Lift out all lines below that contain "name".

──────── Available data

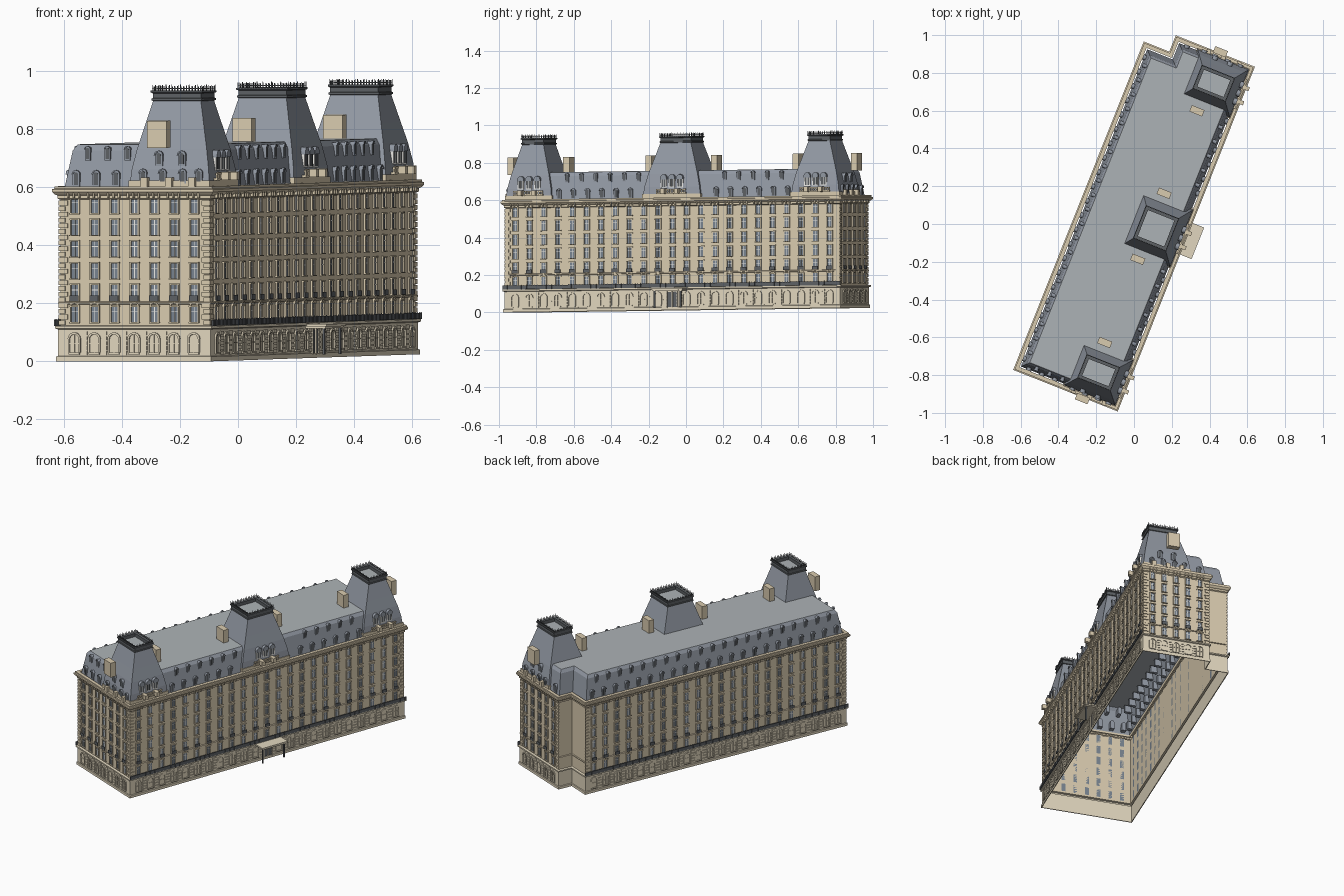
import bpy, bmesh, math
from mathutils import Matrix, Vector

if "Cube" in bpy.data.objects:
    bpy.data.objects.remove(bpy.data.objects["Cube"])

C = dict(stone=(.70, .60, .43), base=(.76, .68, .52), slate=(.29, .32, .37), deck=(.42, .45, .47),
         dark=(.11, .12, .13), glass=(.19, .23, .28), white=(.85, .84, .80))
MATS = {}
for k, c in C.items():
    MATS[k] = bpy.data.materials.new(k)
    MATS[k].diffuse_color = (*c, 1)
PARTS = {}


def part(name, mat):
    return PARTS.setdefault(name, (mat, [], []))


def loft(p, loops, cap=False):
    """Skin consecutive closed loops, optionally capping the last one."""
    _, V, F = p
    n, s = len(loops[0]), len(V)
    for l in loops:
        V.extend(l)
    for j in range(len(loops) - 1):
        for i in range(n):
            k = (i + 1) % n
            F.append((s + j*n + i, s + j*n + k, s + j*n + n + k, s + j*n + n + i))
    if cap:
        F.append(tuple(range(len(V) - n, len(V))))


class Face:
    """A wall plane: u along the wall, d outwards, z up."""
    def __init__(self, a, b):
        self.o, self.L = Vector(a), (Vector(b) - Vector(a)).length
        self.U = (Vector(b) - Vector(a)).normalized()
        self.N = Vector((self.U.y, -self.U.x))

    def prism(self, p, pts, d0, d1):
        loops = []
        for d in (d0, d1):
            loops.append([(*(self.o + u*self.U + d*self.N), z) for u, z in pts])
        s = len(p[1])
        loft(p, loops, True)
        p[2].append(tuple(range(s + len(pts) - 1, s - 1, -1)))

    def box(self, p, u0, u1, d0, d1, z0, z1):
        self.prism(p, [(u0, z0), (u1, z0), (u1, z1), (u0, z1)], d0, d1)

    def arch(self, p, u, w, z0, z1, d0, d1, n=8):
        r = w / 2
        arc = [(u + r*math.cos(math.pi*i/n), z1 - r + r*math.sin(math.pi*i/n)) for i in range(n + 1)]
        self.prism(p, [(u - r, z0), (u + r, z0)] + arc, d0, d1)

    def arc_ring(self, p, u, z, r0, r1, d0, d1, n=6):
        for i in range(n):
            a, b = math.pi*i/n, math.pi*(i + 1)/n
            self.prism(p, [(u + r*math.cos(t), z + r*math.sin(t))
                           for r, t in ((r0, a), (r1, a), (r1, b), (r0, b))], d0, d1)


stone, base = part("wall_trim", "stone"), part("ground_floor_trim", "base")
glass, white = part("window_panes", "glass"), part("window_bars", "white")
iron, dorm = part("iron_railings", "dark"), part("dormers", "slate")
dpane = part("dormer_panes", "dark")

# footprint, counter-clockwise, with the notch at the back left corner
FP = [(-.287, -.932), (.265, -.932), (.265, .988), (-.142, .988), (-.142, .895), (-.287, .895)]
FACES = [Face(FP[i], FP[(i + 1) % 6]) for i in range(6)]
COLS = [7, 23, 5, 0, 0, 22]


def ring(d, z):
    return [(*(Vector(FP[i]) + d*(FACES[i - 1].N + FACES[i].N)), z) for i in range(6)]


def sweep(name, mat, prof, cap=False):
    loft(part(name, mat), [ring(d, z) for d, z in prof], cap)


# main shell: ground floor, walls, cornice, mansard, flat deck
sweep("ground_floor", "base", [(.006, 0), (.006, .11), (.014, .113), (.014, .121), (0, .123)])
sweep("walls", "stone", [(0, .123), (0, .562)])
sweep("plinth", "base", [(.006, 0), (.011, 0), (.011, .016), (.006, .018)])
sweep("string_course", "stone", [(0, .196), (.006, .198), (.006, .203), (0, .205)])
sweep("cornice", "stone", [(0, .556), (.008, .56), (.008, .571), (.014, .574), (.022, .583),
                           (.022, .592), (.016, .594), (.016, .602), (-.004, .602), (-.004, .58)])
sweep("mansard", "slate", [(-.01, .59), (-.033, .725), (-.046, .745)])
sweep("roof_deck", "deck", [(-.046, .745), (-.05, .746)], True)

# towers: (centre y, base half depth, top half depth, chimney offset)
TX = .117
TOWERS = [(-.80, .131, .060, .160), (.022, .165, .086, .188), (.848, .138, .060, .168)]


def in_tower(x, y):
    return x > -.03 and any(abs(y - t[0]) < t[1] + .01 for t in TOWERS)


def dormer(f, u, w, z0, z1, d0, d1):
    f.arch(dorm, u, w, z0, z1, d0, d1)
    f.arch(dpane, u, w*.6, z0 + .006, z1 - w*.2, d1, d1 + .001)
    f.arc_ring(dorm, u, z1 - w/2, w*.42, w*.6, d1 - .004, d1 + .004)


for fi, (f, n) in enumerate(zip(FACES, COLS)):
    # corner quoins and rusticated courses
    if n:
        for k in range(22):
            w = .028 if k % 2 else .019
            z = .125 + k*.0196
            f.box(stone, -.005, w, 0, .005, z, z + .016)
            f.box(stone, f.L - w, f.L + .005, 0, .005, z, z + .016)
    # dark balcony rail along the two long sides
    if n > 10:
        f.box(iron, -.012, f.L + .012, .013, .019, .122, .143)
        for k in range(0, 121):
            u = f.L*k/120
            f.box(iron, u - .001, u + .001, .019, .0205, .122, .146)
    for i in range(n):
        m = .055
        u = m + (f.L - 2*m)*i/(n - 1)
        door = fi == 1 and i == 11
        # blind arches and course bands on the ground floor
        if not door:
            f.arc_ring(base, u, .076, .017, .024, .006, .012)
            for s in (-1, 1):
                f.box(base, *sorted((u + s*.017, u + s*.023)), .006, .011, .03, .076)
            f.box(base, u - .001, u + .001, .006, .009, .03, .09)
            f.box(base, u - .017, u + .017, .006, .009, .06, .063)
            f.box(base, u - .02, u + .02, .006, .013, .024, .03)
        if i < n - 1:
            un = m + (f.L - 2*m)*(i + 1)/(n - 1)
            for k in range(5):
                f.box(base, u + .0265, un - .0265, .006, .01, .022 + k*.017, .035 + k*.017)
        # six storeys of windows
        for k in range(6):
            z, h, w = .161 + .075*k, .026, .0125
            f.box(glass, u - w, u + w, 0, .0015, z - h, z + h)
            f.box(white, u - .0012, u + .0012, .0015, .003, z - h, z + h)
            f.box(white, u - w, u + w, .0015, .003, z + .008, z + .0105)
            for s in (-1, 1):
                f.box(stone, *sorted((u + s*w, u + s*(w + .005))), 0, .006, z - h, z + h)
            f.box(stone, u - w - .006, u + w + .006, 0, .008, z + h, z + h + .005)
            f.box(stone, u - w - .006, u + w + .006, 0, .009, z - h - .004, z - h)
            if k == 0:
                f.arc_ring(stone, u, z + h, .013, .018, 0, .008)
            if k == 1:
                f.box(iron, u - w - .004, u + w + .004, .009, .012, z - h - .003, z - h + .016)
        # cornice brackets
        for s in (-.02, 0, .02):
            f.box(stone, u + s - .003, u + s + .003, .008, .018, .562, .58)
        # two rows of dormers on the open mansard
        q = f.o + u*f.U
        if not in_tower(q.x, q.y):
            dormer(f, u, .026, .60, .655, -.04, -.008)
            if i < n - 1 and not in_tower(*(q + .04*f.U)):
                dormer(f, u + (f.L - 2*m)/(n - 1)/2, .02, .69, .738, -.07, -.022)

crest, slate = part("tower_cresting", "dark"), part("tower_roofs", "slate")
tdeck, chim = part("tower_decks", "deck"), part("chimneys", "stone")


def rect(cy, hx, hy, z):
    return [(TX - hx, cy - hy, z), (TX + hx, cy - hy, z), (TX + hx, cy + hy, z), (TX - hx, cy + hy, z)]


for cy, hb, ht, off in TOWERS:
    # stone foot, curved slate roof, dark rim and deck
    loft(stone, [rect(cy, .15, hb + .004, z) for z in (.595, .622)], True)
    loft(slate, [rect(cy, .147 - .06*t, hb + (ht - hb)*t, z)
                 for z, t in ((.61, 0), (.66, .08), (.73, .30), (.80, .59), (.90, 1))])
    loft(crest, [rect(cy, .087 + e, ht + e, z) for e, z in
                 ((-.002, .893), (.006, .897), (.006, .903), (.002, .905), (.002, .921),
                  (.008, .924), (.008, .93), (-.012, .93), (-.012, .908))])
    loft(tdeck, [rect(cy, .077, ht - .01, z) for z in (.908, .909)], True)
    # cresting spikes and rail on the rim
    c = [Vector(v[:2]) for v in rect(cy, .091, ht + .004, 0)]
    for i in range(4):
        e = Face(c[i], c[(i + 1) % 4])
        e.box(crest, 0, e.L, -.001, .001, .936, .938)
        k = round(e.L/.011)
        for j in range(k):
            e.box(crest, e.L*j/k - .001, e.L*j/k + .001, -.001, .001, .93, .945 + .004*(j % 3 == 0))
    # pair of chimney blocks beside the tower
    for s in (-1, 1):
        y = cy + s*off
        loft(chim, [[(.088 + a*.036, y + b*.018, z) for a, b in ((-1, -1), (1, -1), (1, 1), (-1, 1))]
                    for z in (.735, .735, .828)], True)
        n = len(chim[1])
        chim[2].append((n - 9, n - 10, n - 11, n - 12))
    # white triple window with stone balustrade on the street face
    r = Face((.265, cy - hb), (.265, cy + hb))
    for i in (-1, 0, 1):
        u = hb + i*.047
        r.box(white, u - .017, u + .017, -.06, -.002, .655, .708)
        r.box(dpane, u - .012, u - .002, -.002, -.001, .66, .702)
        r.box(dpane, u + .002, u + .012, -.002, -.001, .66, .702)
        r.arch(dorm, u, .036, .70, .726, -.06, .002)
    r.box(stone, hb - .085, hb + .085, -.01, .012, .622, .63)
    r.box(stone, hb - .085, hb + .085, .004, .012, .641, .648)
    for k in range(13):
        u = hb - .081 + k*.0135
        r.box(stone, u - .003, u + .003, .005, .011, .63, .641)
    for s in (-1, 1):
        r.box(stone, hb + s*.04 - .011, hb + s*.04 + .011, -.005, .038, .622, .65)
    # arched dormers on the end faces of the corner towers
    if cy < -.5 or cy > .5:
        if cy < 0:
            g = Face((TX - .147, cy - hb), (TX + .147, cy - hb))
        else:
            g = Face((TX + .147, cy + hb), (TX - .147, cy + hb))
        for u in (.05, .122, .196, .256):
            dormer(g, u, .026, .612, .66, -.03, .004)
        for u in (.105, .19):
            dormer(g, u, .028, .672, .722, -.05, -.004)
        for u in (.06, .15, .235):
            g.box(stone, u - .012, u + .012, -.004, .02, .60, .632)

# street entrance: door, canopy and posts
f = FACES[1]
f.box(dpane, .935, .99, .006, .009, .012, .098)
for u in (.93, .961, .99):
    f.box(base, u, u + .004, .006, .014, .012, .102)
can, posts = part("entrance_canopy", "base"), part("canopy_posts", "dark")
f.box(can, .872, 1.052, .006, .087, .108, .117)
f.box(can, .878, 1.046, .006, .081, .102, .108)
for u in (.885, 1.035):
    f.box(posts, u - .004, u + .004, .068, .076, .012, .102)

# place everything: turn the plan and add the gentle rise of the street
shear = Matrix.Identity(4)
shear[2][1], shear[2][3] = .0125, .0125*.943
M = Matrix.Rotation(math.radians(-21.7), 4, 'Z') @ shear
for name, (mat, V, F) in PARTS.items():
    me = bpy.data.meshes.new(name)
    me.from_pydata([tuple(v) for v in V], [], F)
    bm = bmesh.new()
    bm.from_mesh(me)
    bmesh.ops.dissolve_degenerate(bm, dist=1e-6, edges=bm.edges)
    bmesh.ops.recalc_face_normals(bm, faces=bm.faces)
    bm.transform(M)
    bm.to_mesh(me)
    bm.free()
    me.materials.append(MATS[mat])
    bpy.context.collection.objects.link(bpy.data.objects.new(name, me))

for m in bpy.data.materials:
    if m.users and not m.is_grease_pencil:
        m.use_nodes = True
        m.node_tree.nodes["Principled BSDF"].inputs["Base Color"].default_value = m.diffuse_color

────────────────

# Reply:
def part(name, mat):
    return PARTS.setdefault(name, (mat, [], []))
def sweep(name, mat, prof, cap=False):
    loft(part(name, mat), [ring(d, z) for d, z in prof], cap)
for name, (mat, V, F) in PARTS.items():
    me = bpy.data.meshes.new(name)
    bpy.context.collection.objects.link(bpy.data.objects.new(name, me))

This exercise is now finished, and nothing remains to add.